Engineered Phagemids for Non-Lytic, Targeted Antibacterial Technologies


This technology is a phage-based antibiotic system with potential applications as a therapeutic.

Problem Addressed

Bacterial antibiotic resistance is a major health crisis that results in 23,000 deaths and $55 billion in healthcare expenditures every year in the US alone. The rate of bacterial acquisition of antibiotic resistance outpaces the rate of development of new antibiotics; therefore, there is an urgent need to develop new antibiotic therapies. This technology is a novel, highly effective antibiotic with potential therapeutic applications.

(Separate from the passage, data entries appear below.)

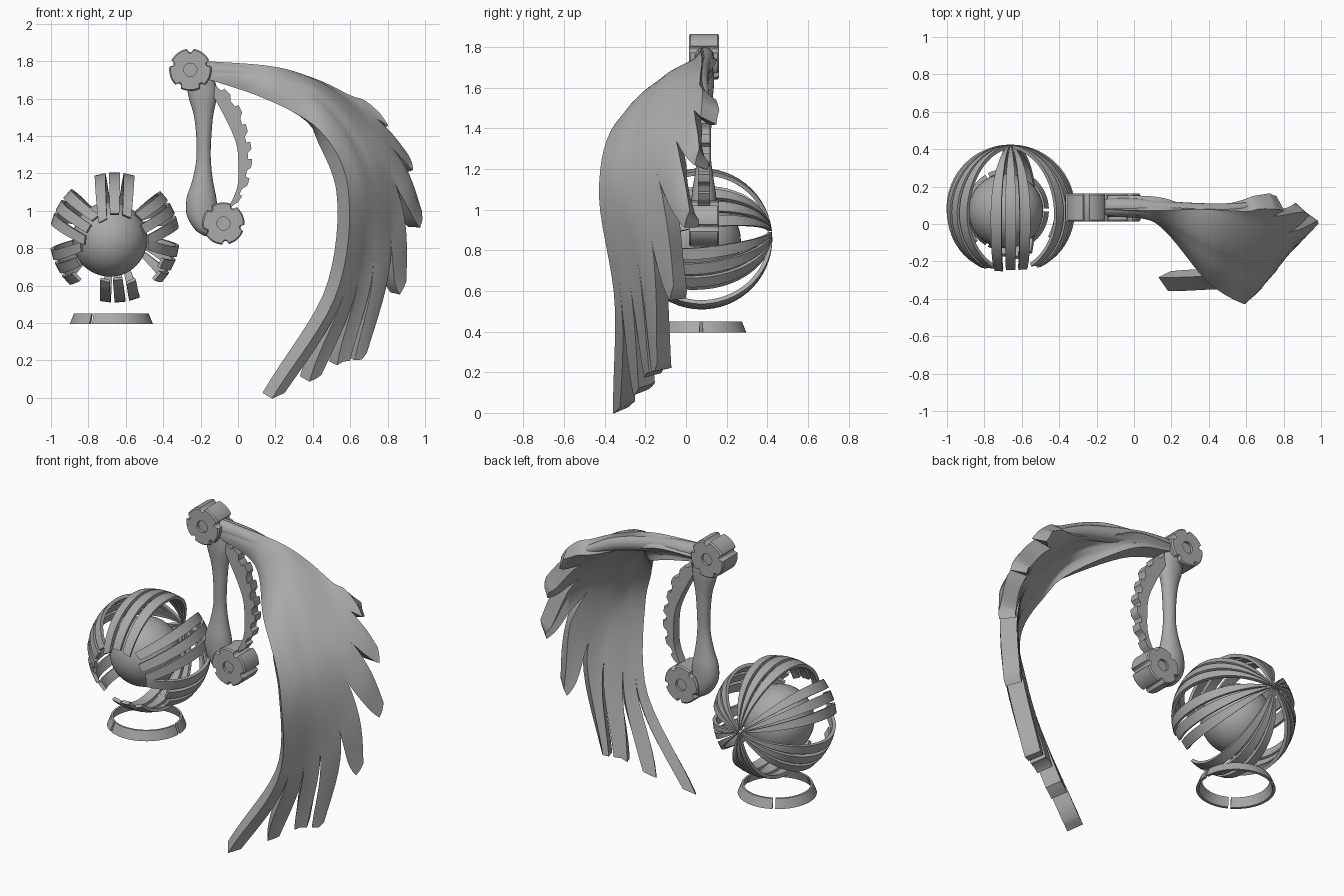
import bpy, bmesh, math
from mathutils import Vector as V, Matrix

if "Cube" in bpy.data.objects:
    bpy.data.objects.remove(bpy.data.objects["Cube"])

grey = bpy.data.materials.new("plain grey")
grey.diffuse_color = (0.4, 0.4, 0.4, 1)
grey.use_nodes = True
grey.node_tree.nodes["Principled BSDF"].inputs["Base Color"].default_value = grey.diffuse_color


def finish(name, bm, thickness=0, angle=35):
    me = bpy.data.meshes.new(name)
    bm.to_mesh(me)
    bm.free()
    ob = bpy.data.objects.new(name, me)
    bpy.context.collection.objects.link(ob)
    me.materials.append(grey)
    bpy.ops.object.select_all(action='DESELECT')
    ob.select_set(True)
    bpy.context.view_layer.objects.active = ob
    if thickness:
        mod = ob.modifiers.new("thickness", 'SOLIDIFY')
        mod.thickness = thickness
        mod.offset = -0.4
        bpy.ops.object.modifier_apply(modifier=mod.name)
    bpy.ops.object.shade_smooth_by_angle(angle=math.radians(angle))
    return ob


def loft(bm, rings):
    """Skin closed rings of equal size and cap both ends."""
    vs = [[bm.verts.new(p) for p in r] for r in rings]
    n = len(vs[0])
    for a, b in zip(vs, vs[1:]):
        for i in range(n):
            j = (i + 1) % n
            bm.faces.new((a[i], a[j], b[j], b[i]))
    bm.faces.new(vs[0])
    bm.faces.new(vs[-1])
    bmesh.ops.recalc_face_normals(bm, faces=bm.faces[:])


def spline(pts, t):
    """Smooth curve through the points, t from 0 to 1."""
    p = [V(q) for q in pts]
    p = [p[0] * 2 - p[1]] + p + [p[-1] * 2 - p[-2]]
    x = t * (len(pts) - 1)
    i = min(int(x), len(pts) - 2)
    f = x - i
    a, b, c, d = p[i:i + 4]
    return (b * 2 + (c - a) * f + (a * 2 - b * 5 + c * 4 - d) * f * f
            + (b * 3 - a - c * 3 + d) * f ** 3) / 2


# Core ball
bm = bmesh.new()
bmesh.ops.create_uvsphere(bm, u_segments=40, v_segments=24, radius=0.2)
finish("core_ball", bm).location = (-0.685, 0.07, 0.848)

# Cage: groups of curved bands fanning from the slightly raised back pole
bm = bmesh.new()
centre = V((-0.66, 0.077, 0.857))
tilt = Matrix.Rotation(math.radians(6), 3, 'X')
groups = [(90, (152, 152, 156)), (150, (150, 152, 152)), (208, (148, 140, 125)),
          (275, (142, 145, 138)), (335, (120, 126, 148)), (27, (148, 150, 146))]
for mid, ends in groups:
    for off, end in zip((-13, 0, 13), ends):
        rings = []
        for s in range(25):
            th = math.radians(2 + (end - 2) * s / 24)
            # bands run nearly parallel on the front half
            spread = math.sin(th) ** -0.8 if th > math.pi / 2 else 1
            ring = []
            for rad, d in ((0.348, -4.8), (0.348, 4.8), (0.328, 4.8), (0.328, -4.8)):
                ph = math.radians(mid + (off + d) * spread)
                ring.append(centre + tilt @ V((math.sin(th) * math.cos(ph), math.cos(th),
                                               math.sin(th) * math.sin(ph))) * rad)
            rings.append(ring)
        loft(bm, rings)
finish("cage_bands", bm)

# Split base ring under the cage
bm = bmesh.new()
for start in (0, 120, 240):
    rings = []
    for s in range(21):
        a = math.radians(start + 2 + 116 * s / 20)
        rings.append([V((-0.677 + r * math.cos(a), 0.075 + r * math.sin(a), z))
                      for r, z in ((0.222, 0.395), (0.2, 0.45), (0.188, 0.45), (0.205, 0.395))])
    loft(bm, rings)
finish("base_ring", bm)


# Notched joint hubs
def hub(name, x, z, turn):
    def edge(i):
        a = 360 * i / 120
        d = abs((a - turn + 36) % 72 - 36)
        return 0.113 - (0.019 * math.sqrt(1 - (d / 9) ** 2) if d < 9 else 0)
    half = [(0.02, 0.058), (0.035, 0.058), (0.035, 0.074), (-0.007, 0.074), (0, 0.066)]
    prof = [(r, -y) for r, y in half] + half[::-1]
    rings = []
    for r, y in prof:
        ring = []
        for i in range(120):
            a = math.radians(360 * i / 120)
            rr = r if r > 0.001 else edge(i) + r
            ring.append((x + rr * math.cos(a), 0.088 + y, z + rr * math.sin(a)))
        rings.append(ring)
    bm = bmesh.new()
    loft(bm, rings)
    finish(name, bm)


hub("shoulder_hub", -0.255, 1.754, 90)
hub("elbow_hub", -0.078, 0.932, 60)

# Bone between the hubs: height, centre x, half width, half depth
bone = [(1.72, -0.20, .072, .05), (1.62, -0.19, .077, .05), (1.5, -0.184, .05, .04),
        (1.35, -0.183, .038, .035), (1.25, -0.185, .041, .035), (1.15, -0.19, .058, .048),
        (1.07, -0.195, .079, .06), (0.98, -0.19, .085, .062), (0.9, -0.165, .065, .055),
        (0.865, -0.15, .03, .03)]
bm = bmesh.new()
rings = []
for s in range(37):
    i = s / 36
    c = spline([(b[0], b[1], 0) for b in bone], i)
    h = spline([(b[2], b[3], 0) for b in bone], i)
    rings.append([(c.y + h.x * math.cos(a), 0.088 + h.y * math.sin(a), c.x)
                  for a in (math.tau * k / 24 for k in range(24))])
loft(bm, rings)
finish("arm_bone", bm)

# Toothed crescent beside the bone
outer = [(-.12, 0, 1.70), (0, 0, 1.57), (.053, 0, 1.42), (.075, 0, 1.28), (.048, 0, 1.13), (-.03, 0, 1.0)]
inner = [(-.13, 0, 1.61), (-.06, 0, 1.48), (-.01, 0, 1.36), (.002, 0, 1.25), (-.006, 0, 1.12), (-.07, 0, 0.98)]
bm = bmesh.new()
rings = []
for s in range(97):
    t = s / 96
    o, n = spline(outer, t), spline(inner, t)
    o += (n - o).normalized() * 0.024 * min(1, max(0, 2 * math.sin(t * math.tau * 7.5) + 0.3))
    rings.append([(p.x, y, p.z) for p, y in ((o, .06), (o, .118), (n, .118), (n, .06))])
loft(bm, rings)
finish("toothed_crescent", bm)

# Wing: flow lines from shoulder to each feather tip, top to bottom
flow = [
    [(.40, .07, 1.68), (.60, .07, 1.58), (.69, .09, 1.54), (.77, .10, 1.48)],
    [(.415, .02, 1.67), (.68, .0, 1.48), (.82, .03, 1.36), (.91, .07, 1.25)],
    [(.42, -.04, 1.65), (.70, -.12, 1.39), (.88, -.06, 1.17), (.965, .02, .95)],
    [(.425, -.10, 1.62), (.70, -.20, 1.30), (.84, -.11, .92), (.87, -.05, .59)],
    [(.425, -.15, 1.58), (.675, -.27, 1.21), (.755, -.18, .72), (.65, -.13, .21)],
    [(.425, -.21, 1.54), (.645, -.33, 1.17), (.66, -.23, .67), (.55, -.17, .2)],
    [(.42, -.26, 1.49), (.61, -.37, 1.13), (.59, -.28, .61), (.40, -.22, .11)],
    [(.42, -.30, 1.44), (.58, -.40, 1.10), (.52, -.32, .56), (.20, -.32, .02)]]
N = 36
curves = []
for k, pts in enumerate(flow):
    f = k / 7
    bulge = math.sin(f * math.pi)
    root = [(-.17, .10 - .03 * f - .01 * bulge, 1.78 - .07 * f),
            (.14 - .01 * f, .09 - .06 * f - .02 * bulge, 1.755 - .14 * f)]
    curves.append([spline(root + pts, s / N) for s in range(N + 1)])
edges = [[a + (a - b) * .2 for a, b in zip(curves[0], curves[1])]]
edges += [[(a + b) / 2 for a, b in zip(p, q)] for p, q in zip(curves, curves[1:])]
edges += [[a + (a - b) * .25 for a, b in zip(curves[-1], curves[-2])]]
bm = bmesh.new()
for k, c in enumerate(curves):
    rows = []
    split = .72 if k < 3 else .79
    for s in range(N + 1):
        row = []
        for e, near in ((edges[k][s], k - 1), (None, k), (edges[k + 1][s], k + 1)):
            start = .72 if min(k, near) < 3 else split
            taper = max(0, (s / N - start) / (1 - start)) ** 1.15
            d = e - c[s] if e else V((0, 0, 0))
            row.append(bm.verts.new(c[s] + d.lerp(d.normalized() * .04, taper)))
        rows.append(row)
    for a, b in zip(rows, rows[1:]):
        for i in (0, 1):
            bm.faces.new((a[i], a[i + 1], b[i + 1], b[i]))
bmesh.ops.remove_doubles(bm, verts=bm.verts[:], dist=0.0004)
bmesh.ops.recalc_face_normals(bm, faces=bm.faces[:])
if sum(f.normal.dot(V((1, -1, 0))) * f.calc_area() for f in bm.faces) < 0:
    bmesh.ops.reverse_faces(bm, faces=bm.faces[:])
finish("feathered_wing", bm, thickness=0.095, angle=40)

# Thick spar along the wing's upper edge
spar = [(-.2, .09, 1.75), (0, .09, 1.735), (.2, .075, 1.70), (.42, .07, 1.64), (.62, .09, 1.55)]
size = [(.05, 0, 0), (.048, 0, 0), (.045, 0, 0), (.04, 0, 0), (.025, 0, 0)]
bm = bmesh.new()
rings = []
for s in range(25):
    p, r = spline(spar, s / 24), spline(size, s / 24).x
    rings.append([p + V((.25 * r * math.sin(a), r * math.cos(a), r * math.sin(a)))
                  for a in (math.tau * k / 20 for k in range(20))])
loft(bm, rings)
finish("wing_spar", bm)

This technology uses phagemids to specifically target and kill bacteria. Bacteriophages (phages) are bacteria-specific viruses that infect and lyse specific species and strains of bacteria. Phages were long ago proposed as a potential antibiotic therapy due to their exquisite specificity, however, when phage lyse their host bacteria the bacterial membrane bursts and releases endotoxins that can induce strong inflammatory reactions in patients. This technology uses a modified phage system, called phagemids, which efficiently kill bacteria without lysis and the resulting toxin release. The phagemid system uses two DNA vectors, one that expresses antimicrobial peptides (AMPs), and a second that specifically packages the AMP vector. When transformed into a strain of packaging bacteria, these vectors produce large amounts of replication-defective phage that can be purified and used as an antibiotic. This phagemid technology has several important improvements over existing technologies. Firstly, the phagemids are replication-deficient and do not result in propagation of more phage, which eliminates the potential for unregulated phage evolution. Secondly, the non-lytic nature of the phagemids reduces toxicity due to bacterial bursting and reduces the formation of bacteriophage resistance. As a proof of principle, the inventors demonstrated that the AMP phagemids were highly effective in treating a mouse in vivo model of E.coli peritonitis.


  • Modular vector system allows rapid customization of phage characteristics and customizable choice of antimicrobial peptides
  • Non-lytic bacterial killing reduces toxicity
  • Non-replicative phage eliminates unregulated evolution
  • Reduces the formation of bacterial resistance
  • Demonstrated in vivo effectiveness in a mouse model of peritonitis